Six months in South America

Here we go again. My wife and I just quit our jobs. We’re heading to South America.

Over the next six months, we’ll basically make a big circle (see super specific map above) visiting five or six or ten countries across South America — we’re not exactly sure yet. We have a very loose itinerary, if you could even call it that. We’ve been doing a lot of research and planning, and we figure it best to keep things fluid. More on that later.

These are definitely our most ambitious travel plans to date, even if most of the planning part is lacking (it’s not lacking so much as fluid, remember that). While we did manage to spend a month trekking across Europe last summer, this excursion promises to be different and more challenging for a number of reasons.

1) We don’t speak Spanish very well at all. Okay, we don’t really speak Spanish at all, but we’re learning. ¡Estamos estudiando mucho!

2) We don’t really know anybody in South America, unlike the awesome cast of characters who hosted us across Europe. (thanks y’all!)

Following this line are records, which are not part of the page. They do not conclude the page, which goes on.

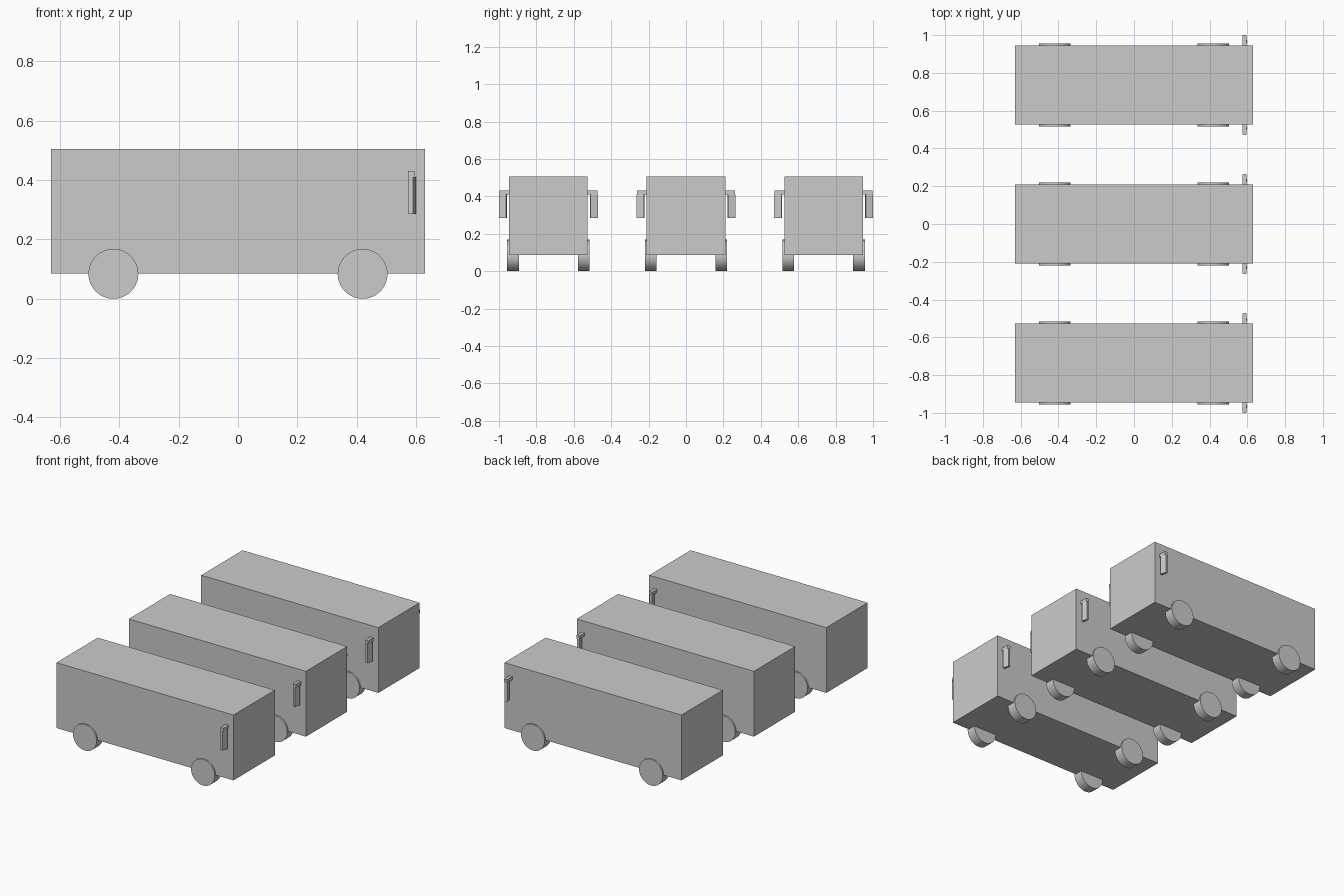
import bpy
from math import radians, pi

if "Cube" in bpy.data.objects:
    bpy.data.objects.remove(bpy.data.objects["Cube"])

BODY_HALF_W = 0.21


def box(name, center, size, rot_z=0.0):
    bpy.ops.mesh.primitive_cube_add(size=1, location=center, rotation=(0, 0, rot_z))
    ob = bpy.context.object
    ob.name = name
    ob.scale = size
    bpy.ops.object.transform_apply(location=False, rotation=False, scale=True)
    return ob


def wheel(name, x, y):
    bpy.ops.mesh.primitive_cylinder_add(
        vertices=48, radius=0.084, depth=0.063,
        location=(x, y, 0.084), rotation=(pi / 2, 0, 0))
    bpy.context.object.name = name
    bpy.ops.object.shade_smooth_by_angle(angle=radians(30))


def bus(label, y0):
    # Plain box body
    box(f"{label}_bus_body", (0, y0, 0.295), (1.26, 2 * BODY_HALF_W, 0.42))

    for side, s in (("right", -1), ("left", 1)):
        # Wheels, half sunk into the body
        for end, x in (("rear", -0.42), ("front", 0.42)):
            wheel(f"{label}_{end}_{side}_wheel", x, y0 + s * 0.189)

        # Mirror arm reaching out from the body side
        box(f"{label}_{side}_mirror_arm",
            (0.584, y0 + s * 0.234, 0.42), (0.021, 0.056, 0.021))
        # Hanging mirror, its outer edge swept back
        box(f"{label}_{side}_mirror",
            (0.587, y0 + s * 0.243, 0.348), (0.016, 0.04, 0.126),
            s * radians(15))


# Three identical buses side by side
for label, y0 in (("near", -0.736), ("middle", 0.0), ("far", 0.736)):
    bus(label, y0)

3) We’re not rich and neither are our parents, so we’ll have to stay on a tight budget if we’re going to make it the full six months. We’re budgeting $25 a day per person, so there’s not much wiggle room.¡Salud! to free walking tours.

4) We quite honestly have no clue what we’re doing. Fake it until you make it, I guess. We’re going to try.

But for all the challenges and scary unknowns, I think there’s enough upside to take the gamble and make a go of it. Hell, why not? We’ll be chasing summer south of the equator, then heading back to the U.S. as the snow starts to thaw. Our flights are booked. We leave Wednesday, Oct. 5, 2016. We’ll come back in March, I guess, unless the money tree shrivels too soon.

I listed all the downsides, so here are a few positives:

1) We’re going to see some really cool stuff and learn a lot. Hopefully we’ll learn a lot about ourselves and the world and humanity and the existentialism of existence… or something like that. Maybe we’ll just drink a bunch of beer, but that should be fun too.

2) We’ll drink a bunch of beer! Okay, but maybe not too much. I’m 30 now and need to kind of maybe act like an adult.

3) We’re bound to meet some cool people just like we did on our last jaunt in Cartagena, Colombia. But I hope to do more than just kick it with other tourists the whole time. This is about exploration, about getting off the beaten path and learning a thing or two from the locals.

4) There will be penguins.


Something of a plan:

Okay, we’re not going in completely unprepared. We’ve done a lot of research and put together this map of things we might want to possibly see along the way:

Open full map to view legend.

There’s no set itinerary, as I said, but hopefully this outline gives us options and ideas to take up at a whim. And I’m sure we’ll learn a lot once we’re there. Some of our best experiences in the past have come from recommendations offered by friends and strangers, including a trip to Carnaval earlier this year.

The basic plan, however, is to fly into Medellin, Colombia ($150 one-way from Atlanta) and make our way down the west coast: Colombia, Ecuador, Peru, and Chile, following it’s spindle all the way south to the far reaches of Patagonia, where we’ll cross into Argentina and start back north along the east coast: Argentina, possibly Uruguay, then Brazil, French Guiana, Suriname, and Guyana. We’ll fly back from Georgetown, or perhaps hope over to Trinidad and shove off from there. We’ll see how well we stick to budget.

One outstanding question is gaining entry to Brazil. As U.S. citizens, my wife and I both need a visa ($160 ea. U.S.), but to apply for one while in the States we need to know our itinerary, and be able to show arriving and departing flights. You can apply without it, but the Brazilian consulate keeps your $160 application fee whether they issue a visa or not. No bueno.

This intrepid traveler and some others online have said it’s possible to obtain a visa at or near a border crossing into Brazil, in this case at Iguazu Falls, a potential crossing point for us. So we’re going to risk it and try to figure things. What other choice do we have? And in the end that’s part of the fun of it all.

So there it is: our non-plan. Anyone with any insight is welcome to comment suggestions or slap us with a reality stick. Check back for updates from south of the border.



Clay Duda is a freelance journalist and photographer. People usually pay him to write things. Here he does it for free.